■ Material to process ■
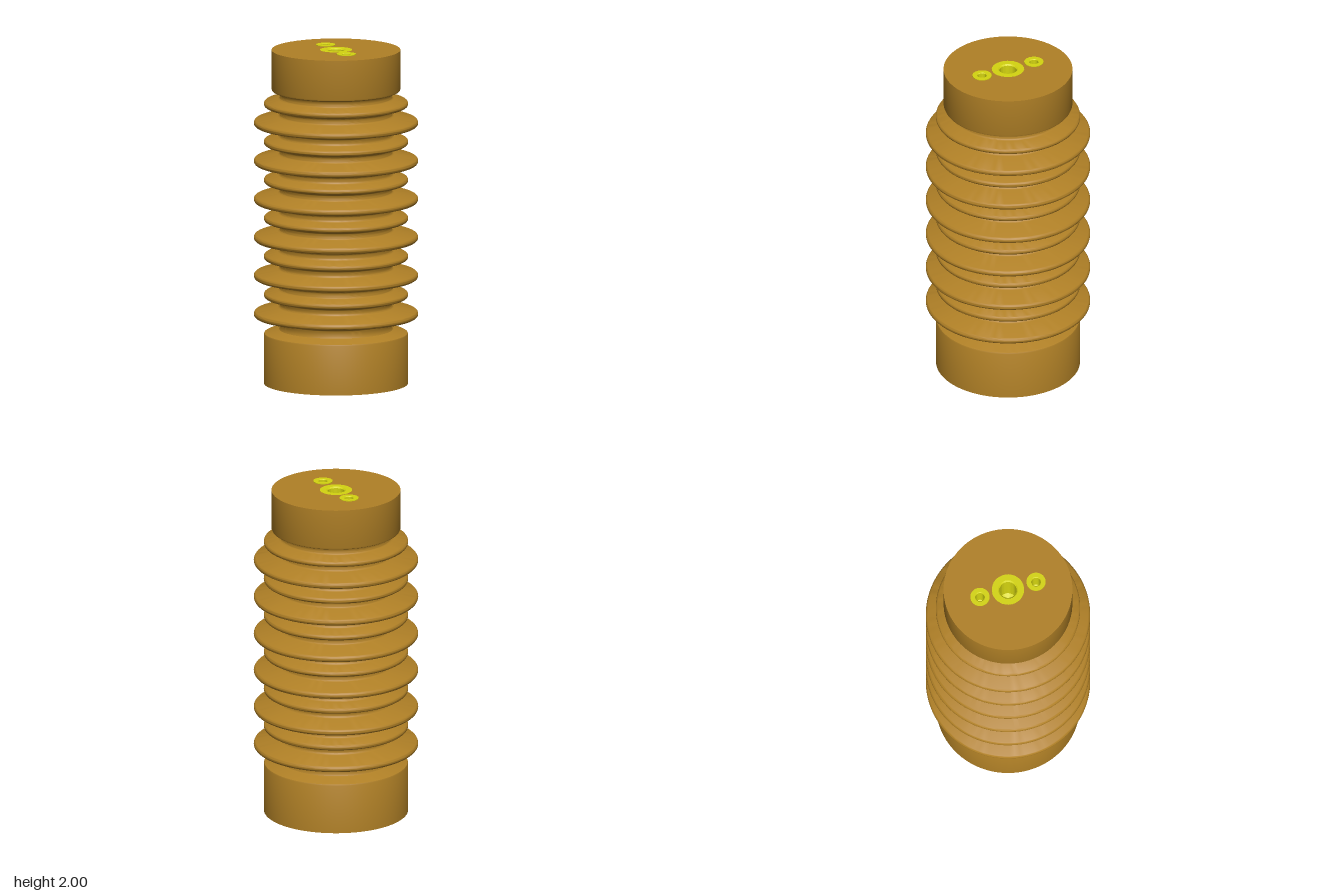
import * as THREE from 'three';
import { toCreasedNormals } from 'three/addons/utils/BufferGeometryUtils.js';

const bodyMat = new THREE.MeshStandardMaterial({ color: 0xb08026 });
const insertMat = new THREE.MeshStandardMaterial({ color: 0xd4d410 });
const CORE = 0.33, TOP = 1.996;

function addMesh(parent, name, geometry, material) {
  const mesh = new THREE.Mesh(geometry, material);
  mesh.name = name;
  parent.add(mesh);
  return mesh;
}

function turned(points, segments) {
  const pts = points.map(([r, y]) => new THREE.Vector2(r, y));
  return toCreasedNormals(new THREE.LatheGeometry(pts, segments), 0.6);
}

// Outline of one rib: fillet, sloped underside, round lip, sloped top, fillet
function rib(y, radius, root, lip) {
  const f = 0.016, half = [];
  for (let i = 0; i <= 4; i++) {
    const a = (i / 4) * Math.PI * 0.44;
    half.push([CORE + f * (1 - Math.cos(a)), -root + f * Math.sin(a)]);
  }
  for (let i = 1; i <= 6; i++) {
    const a = -Math.PI * 0.44 * (1 - i / 6);
    half.push([radius - lip + lip * Math.cos(a), lip * Math.sin(a)]);
  }
  const upper = half.slice(0, -1).reverse().map(([r, h]) => [r, -h]);
  return [...half, ...upper].map(([r, h]) => [r, y + h]);
}

// Threaded socket with chamfered mouth and conical floor, facing up from y = 0
function socket(outer, hole, depth) {
  return [
    [outer, -depth], [outer, 0], [hole * 1.15, 0], [hole, -hole * 0.15],
    [hole, -depth], [0, -depth - hole * 0.6],
  ];
}

export function createModel() {
  const model = new THREE.Group();
  model.name = 'ribbedInsulator';

  // Base, alternating wide and narrow ribs, and top cap in one outline
  const outline = [
    [0.11, 0], [0.425, 0], [0.425, 0.295], [0.422, 0.302], [0.414, 0.306],
    [0.345, 0.32], [0.335, 0.325], [CORE, 0.335],
  ];
  for (let i = 0; i < 6; i++) {
    const y = 0.416 + i * 0.2287;
    outline.push(...rib(y, 0.485, 0.056, 0.02));
    outline.push(...rib(y + 0.114, 0.426, 0.046, 0.018));
  }
  outline.push([CORE, 1.732], [0.335, 1.741], [0.345, 1.746], [0.37, 1.75],
    [0.377, 1.754], [0.38, 1.762], [0.38, TOP]);
  addMesh(model, 'ribbedBody', turned(outline, 96), bodyMat);

  // Top face, opened for the inserts
  const face = new THREE.Shape().absarc(0, 0, 0.38, 0, Math.PI * 2);
  for (const [z, r] of [[0, 0.095], [0.172, 0.056], [-0.172, 0.056]]) {
    face.holes.push(new THREE.Path().absarc(0, z, r, 0, Math.PI * 2, true));
  }
  const faceGeometry = new THREE.ShapeGeometry(face, 48);
  faceGeometry.rotateX(-Math.PI / 2);
  addMesh(model, 'topFace', faceGeometry, bodyMat).position.y = TOP;

  // Central top insert and the two small ones standing slightly proud
  addMesh(model, 'centreInsert', turned(socket(0.096, 0.05, 0.2), 48), insertMat).position.y = TOP;
  for (const side of [1, -1]) {
    addMesh(model, side > 0 ? 'frontInsert' : 'backInsert', turned(socket(0.057, 0.026, 0.12), 40), insertMat)
      .position.set(0, 2, 0.172 * side);
  }

  // Bottom insert, opening downwards
  addMesh(model, 'bottomInsert', turned(socket(0.112, 0.064, 0.2), 48), insertMat).rotation.x = Math.PI;

  return model;
}
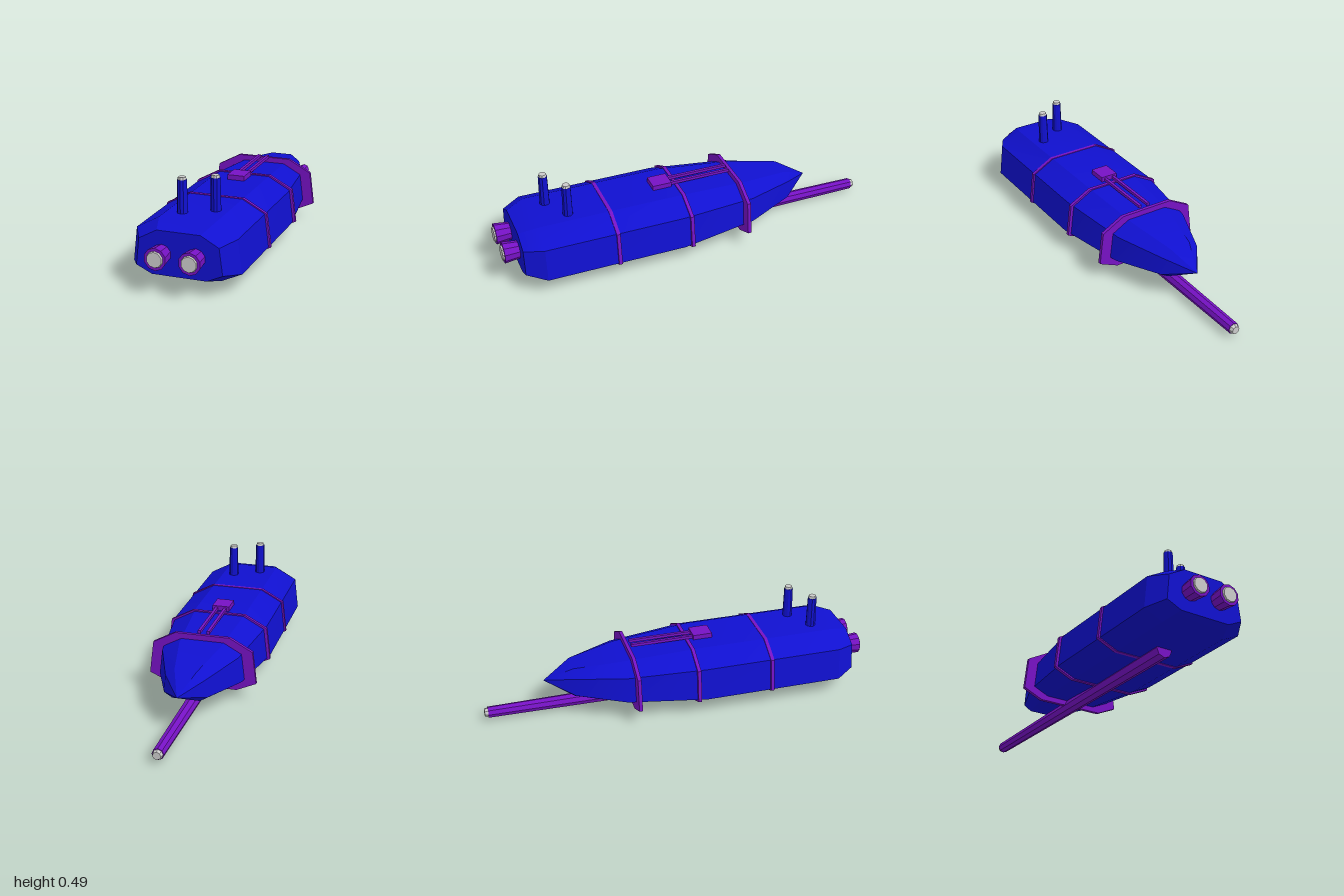
import * as THREE from 'three';
import { toCreasedNormals } from 'three/addons/utils/BufferGeometryUtils.js';

const paint = (color) => new THREE.MeshStandardMaterial({ color, flatShading: true });

// Octagonal hull outline around the hull axis, counter-clockwise seen from the front
const HALF = [[0.17, -0.135], [0.268, -0.09], [0.248, 0.075], [0.135, 0.137]];
const OUTLINE = [...HALF, ...HALF.slice().reverse().map(([x, y]) => [-x, y])];
const AXIS_Y = 0.185;

// Loft of the scaled outline: each section is [z, x scale, y scale]
function loft(sections) {
  const pos = [];
  const point = ([z, sx, sy], j) => {
    const [x, y] = OUTLINE[j % OUTLINE.length];
    return new THREE.Vector3(x * sx, AXIS_Y + y * sy, z);
  };
  const tri = (...p) => {
    if (new THREE.Triangle(...p).getArea() > 1e-8) p.forEach((v) => pos.push(v.x, v.y, v.z));
  };
  for (let i = 0; i < sections.length - 1; i++) {
    for (let j = 0; j < OUTLINE.length; j++) {
      const a = point(sections[i], j), b = point(sections[i], j + 1);
      const d = point(sections[i + 1], j), c = point(sections[i + 1], j + 1);
      tri(a, d, c);
      tri(a, c, b);
    }
  }
  const g = new THREE.BufferGeometry();
  g.setAttribute('position', new THREE.Float32BufferAttribute(pos, 3));
  return toCreasedNormals(g, 0.4);
}

export function createModel() {
  const group = new THREE.Group();
  const blue = paint(0x1010d0), purple = paint(0x7612c4), grey = paint(0xcccccc);

  function add(name, geometry, material, x = 0, y = 0, z = 0) {
    const mesh = new THREE.Mesh(geometry, material);
    mesh.name = name;
    mesh.position.set(x, y, z);
    group.add(mesh);
    return mesh;
  }
  // Tapered tube along z from zBack to zFront
  const tubeZ = (name, rFront, rBack, zFront, zBack, sides, material, x, y) => {
    const g = new THREE.CylinderGeometry(rFront, rBack, zFront - zBack, sides).rotateX(Math.PI / 2);
    return add(name, g, material, x, y, (zFront + zBack) / 2);
  };

  // Hull with bevelled front and pointed tail
  const hullPaint = new THREE.MeshStandardMaterial({ color: 0x1010d0 });
  add('hull', loft([
    [0.915, 0, 0], [0.915, 0.785, 0.79], [0.82, 1, 1], [0.1, 1, 1],
    [-0.3, 0.79, 0.79], [-0.545, 0.41, 0.56], [-0.69, 0, 0],
  ]), hullPaint);

  // Flat bands around the hull, all of one size
  for (const z of [0.45, 0.06, -0.25]) {
    add('hullBand', loft([
      [z + 0.009, 0, 0], [z + 0.009, 1.035, 1.02], [z - 0.009, 1.035, 1.02], [z - 0.009, 0, 0],
    ]), purple);
  }

  // Twin nozzles on the front
  for (const x of [-0.083, 0.083]) {
    tubeZ('nozzle', 0.054, 0.044, 0.992, 0.9, 10, purple, x, 0.183);
    tubeZ('nozzleCap', 0.037, 0.043, 1, 0.985, 10, grey, x, 0.183);
  }

  // Staggered stacks on the deck
  for (const [x, z] of [[-0.058, 0.73], [0.075, 0.65]]) {
    add('stack', new THREE.CylinderGeometry(0.023, 0.026, 0.182, 10), blue, x, 0.391, z);
    add('stackCap', new THREE.CylinderGeometry(0.018, 0.022, 0.014, 10), grey, x, 0.487, z);
  }

  // Long barrel under the hull
  tubeZ('barrel', 0.043, 0.029, 0.6, -0.982, 8, purple, 0, 0.045);
  tubeZ('barrelTip', 0.026, 0.02, -0.98, -1, 8, grey, 0, 0.045);

  // Deck box with two rails running back
  add('deckBox', new THREE.BoxGeometry(0.09, 0.032, 0.1), purple, 0, 0.331, 0.14);
  for (const x of [-0.023, 0.023]) {
    add('deckRail', new THREE.BoxGeometry(0.015, 0.015, 0.33), purple, x, 0.331, -0.07);
  }
  return group;
}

■ What the exercise asks ■
Looking at the records above, return exactly the lines from the line with "const y = 0.416 + i * 0.2287;" to the line with "for (const [z, r]", both ends included.

■ Answer for this exercise ■
    const y = 0.416 + i * 0.2287;
    outline.push(...rib(y, 0.485, 0.056, 0.02));
    outline.push(...rib(y + 0.114, 0.426, 0.046, 0.018));
  }
  outline.push([CORE, 1.732], [0.335, 1.741], [0.345, 1.746], [0.37, 1.75],
    [0.377, 1.754], [0.38, 1.762], [0.38, TOP]);
  addMesh(model, 'ribbedBody', turned(outline, 96), bodyMat);

  // Top face, opened for the inserts
  const face = new THREE.Shape().absarc(0, 0, 0.38, 0, Math.PI * 2);
  for (const [z, r] of [[0, 0.095], [0.172, 0.056], [-0.172, 0.056]]) {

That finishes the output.